*** Begin section ***

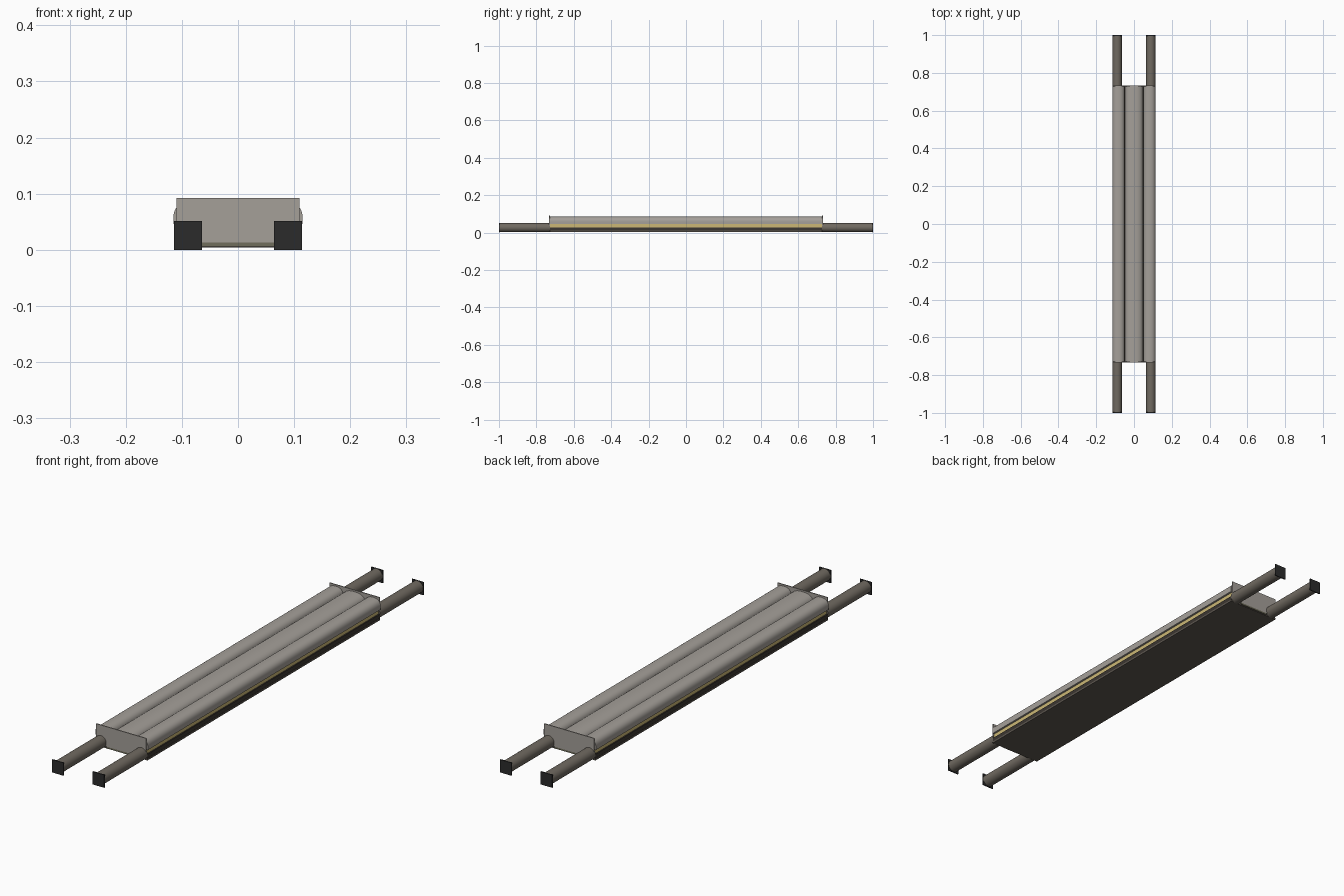
import bpy, bmesh, math

cube = bpy.data.objects.get("Cube")
if cube:
    bpy.data.objects.remove(cube, do_unlink=True)


def srgb(c):
    return c / 12.92 if c <= 0.04045 else ((c + 0.055) / 1.055) ** 2.4


def material(name, r, g, b):
    m = bpy.data.materials.new(name)
    colour = (srgb(r), srgb(g), srgb(b), 1)
    m.diffuse_color = colour
    m.use_nodes = True
    bsdf = m.node_tree.nodes["Principled BSDF"]
    bsdf.inputs["Base Color"].default_value = colour
    bsdf.inputs["Roughness"].default_value = 0.8
    return m


GREY = material("warm grey cloth", 0.645, 0.625, 0.6)
POLE = material("brown grey pole", 0.44, 0.415, 0.38)
YELLOW = material("straw yellow", 0.8, 0.72, 0.46)
SHEET = material("brown underside", 0.37, 0.345, 0.315)
DARK = material("dark brown", 0.23, 0.21, 0.19)
BLACK = material("black", 0.17, 0.17, 0.17)
OLIVE = material("olive grey", 0.44, 0.43, 0.36)

BODY = 0.728  # half length of the padded body


def extrude(name, profile, y0, y1, mat, smooth=False):
    """Prism along y from an outline of (x, z) points."""
    bm = bmesh.new()
    face = bm.faces.new([bm.verts.new((x, y0, z)) for x, z in profile])
    grown = bmesh.ops.extrude_face_region(bm, geom=[face])["geom"]
    verts = [v for v in grown if isinstance(v, bmesh.types.BMVert)]
    bmesh.ops.translate(bm, vec=(0, y1 - y0, 0), verts=verts)
    bmesh.ops.recalc_face_normals(bm, faces=bm.faces)
    mesh = bpy.data.meshes.new(name)
    bm.to_mesh(mesh)
    bm.free()
    mesh.materials.append(mat)
    obj = bpy.data.objects.new(name, mesh)
    bpy.context.collection.objects.link(obj)
    if smooth:
        bpy.ops.object.select_all(action="DESELECT")
        bpy.context.view_layer.objects.active = obj
        obj.select_set(True)
        bpy.ops.object.shade_smooth_by_angle(angle=math.radians(35))


def box(name, x0, x1, y0, y1, z0, z1, mat):
    extrude(name, [(x0, z0), (x1, z0), (x1, z1), (x0, z1)], y0, y1, mat)


def arc(cx, cz, rx, rz, sweep, steps, power=1.0):
    """Elliptical arc; a power below 1 makes it squarer."""
    def squash(v):
        return math.copysign(abs(v) ** power, v)
    angles = [sweep * i / steps for i in range(steps + 1)]
    return [(cx + rx * squash(math.cos(a)), cz + rz * squash(math.sin(a))) for a in angles]


# Layered base: underside sheet, dark sides, recessed yellow band, groove liner
box("underside_sheet", -0.113, 0.113, -BODY, BODY, 0.004, 0.011, SHEET)
box("dark_tray", -0.112, 0.112, -BODY, BODY, 0.011, 0.027, DARK)
box("yellow_band", -0.107, 0.107, -BODY, BODY, 0.027, 0.046, YELLOW)
box("groove_liner", -0.1, 0.1, -BODY, BODY, 0.046, 0.052, DARK)

# Three rounded pads
for name, cx, half in (("right_pad", -0.082, 0.033), ("middle_pad", 0, 0.047),
                       ("left_pad", 0.082, 0.033)):
    outline = arc(cx, 0.057, half, 0.029, math.pi, 24, 0.85)
    outline += [(cx - half, 0.046), (cx + half, 0.046)]
    extrude(name, outline, -BODY, BODY, GREY, True)

# End boards and the strips under them
for name, s in (("front", -1), ("back", 1)):
    y0, y1 = sorted((s * BODY, s * (BODY + 0.004)))
    box(name + "_end_board", -0.11, 0.11, y0, y1, 0.013, 0.092, GREY)
    box(name + "_end_strip", -0.064, 0.064, y0, y1, 0.0063, 0.013, OLIVE)

# Carrying poles with square caps, in stubs that run into the body
for side, cx in (("right", -0.089), ("left", 0.089)):
    ring = arc(cx, 0.0265, 0.0245, 0.024, math.tau, 32)[:-1]
    for end, s in (("front", -1), ("back", 1)):
        y0, y1 = sorted((s * (BODY - 0.001), s * 0.997))
        extrude(f"{side}_{end}_pole", ring, y0, y1, POLE, True)
        y0, y1 = sorted((s * 0.996, s))
        box(f"{side}_{end}_cap", cx - 0.025, cx + 0.025, y0, y1, 0, 0.051, BLACK)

*** End section ***

What to work on: What you output must match the data exactly, apart from the pictures, which are left out.

The answer:
import bpy, bmesh, math

cube = bpy.data.objects.get("Cube")
if cube:
    bpy.data.objects.remove(cube, do_unlink=True)


def srgb(c):
    return c / 12.92 if c <= 0.04045 else ((c + 0.055) / 1.055) ** 2.4


def material(name, r, g, b):
    m = bpy.data.materials.new(name)
    colour = (srgb(r), srgb(g), srgb(b), 1)
    m.diffuse_color = colour
    m.use_nodes = True
    bsdf = m.node_tree.nodes["Principled BSDF"]
    bsdf.inputs["Base Color"].default_value = colour
    bsdf.inputs["Roughness"].default_value = 0.8
    return m


GREY = material("warm grey cloth", 0.645, 0.625, 0.6)
POLE = material("brown grey pole", 0.44, 0.415, 0.38)
YELLOW = material("straw yellow", 0.8, 0.72, 0.46)
SHEET = material("brown underside", 0.37, 0.345, 0.315)
DARK = material("dark brown", 0.23, 0.21, 0.19)
BLACK = material("black", 0.17, 0.17, 0.17)
OLIVE = material("olive grey", 0.44, 0.43, 0.36)

BODY = 0.728  # half length of the padded body


def extrude(name, profile, y0, y1, mat, smooth=False):
    """Prism along y from an outline of (x, z) points."""
    bm = bmesh.new()
    face = bm.faces.new([bm.verts.new((x, y0, z)) for x, z in profile])
    grown = bmesh.ops.extrude_face_region(bm, geom=[face])["geom"]
    verts = [v for v in grown if isinstance(v, bmesh.types.BMVert)]
    bmesh.ops.translate(bm, vec=(0, y1 - y0, 0), verts=verts)
    bmesh.ops.recalc_face_normals(bm, faces=bm.faces)
    mesh = bpy.data.meshes.new(name)
    bm.to_mesh(mesh)
    bm.free()
    mesh.materials.append(mat)
    obj = bpy.data.objects.new(name, mesh)
    bpy.context.collection.objects.link(obj)
    if smooth:
        bpy.ops.object.select_all(action="DESELECT")
        bpy.context.view_layer.objects.active = obj
        obj.select_set(True)
        bpy.ops.object.shade_smooth_by_angle(angle=math.radians(35))


def box(name, x0, x1, y0, y1, z0, z1, mat):
    extrude(name, [(x0, z0), (x1, z0), (x1, z1), (x0, z1)], y0, y1, mat)


def arc(cx, cz, rx, rz, sweep, steps, power=1.0):
    """Elliptical arc; a power below 1 makes it squarer."""
    def squash(v):
        return math.copysign(abs(v) ** power, v)
    angles = [sweep * i / steps for i in range(steps + 1)]
    return [(cx + rx * squash(math.cos(a)), cz + rz * squash(math.sin(a))) for a in angles]


# Layered base: underside sheet, dark sides, recessed yellow band, groove liner
box("underside_sheet", -0.113, 0.113, -BODY, BODY, 0.004, 0.011, SHEET)
box("dark_tray", -0.112, 0.112, -BODY, BODY, 0.011, 0.027, DARK)
box("yellow_band", -0.107, 0.107, -BODY, BODY, 0.027, 0.046, YELLOW)
box("groove_liner", -0.1, 0.1, -BODY, BODY, 0.046, 0.052, DARK)

# Three rounded pads
for name, cx, half in (("right_pad", -0.082, 0.033), ("middle_pad", 0, 0.047),
                       ("left_pad", 0.082, 0.033)):
    outline = arc(cx, 0.057, half, 0.029, math.pi, 24, 0.85)
    outline += [(cx - half, 0.046), (cx + half, 0.046)]
    extrude(name, outline, -BODY, BODY, GREY, True)

# End boards and the strips under them
for name, s in (("front", -1), ("back", 1)):
    y0, y1 = sorted((s * BODY, s * (BODY + 0.004)))
    box(name + "_end_board", -0.11, 0.11, y0, y1, 0.013, 0.092, GREY)
    box(name + "_end_strip", -0.064, 0.064, y0, y1, 0.0063, 0.013, OLIVE)

# Carrying poles with square caps, in stubs that run into the body
for side, cx in (("right", -0.089), ("left", 0.089)):
    ring = arc(cx, 0.0265, 0.0245, 0.024, math.tau, 32)[:-1]
    for end, s in (("front", -1), ("back", 1)):
        y0, y1 = sorted((s * (BODY - 0.001), s * 0.997))
        extrude(f"{side}_{end}_pole", ring, y0, y1, POLE, True)
        y0, y1 = sorted((s * 0.996, s))
        box(f"{side}_{end}_cap", cx - 0.025, cx + 0.025, y0, y1, 0, 0.051, BLACK)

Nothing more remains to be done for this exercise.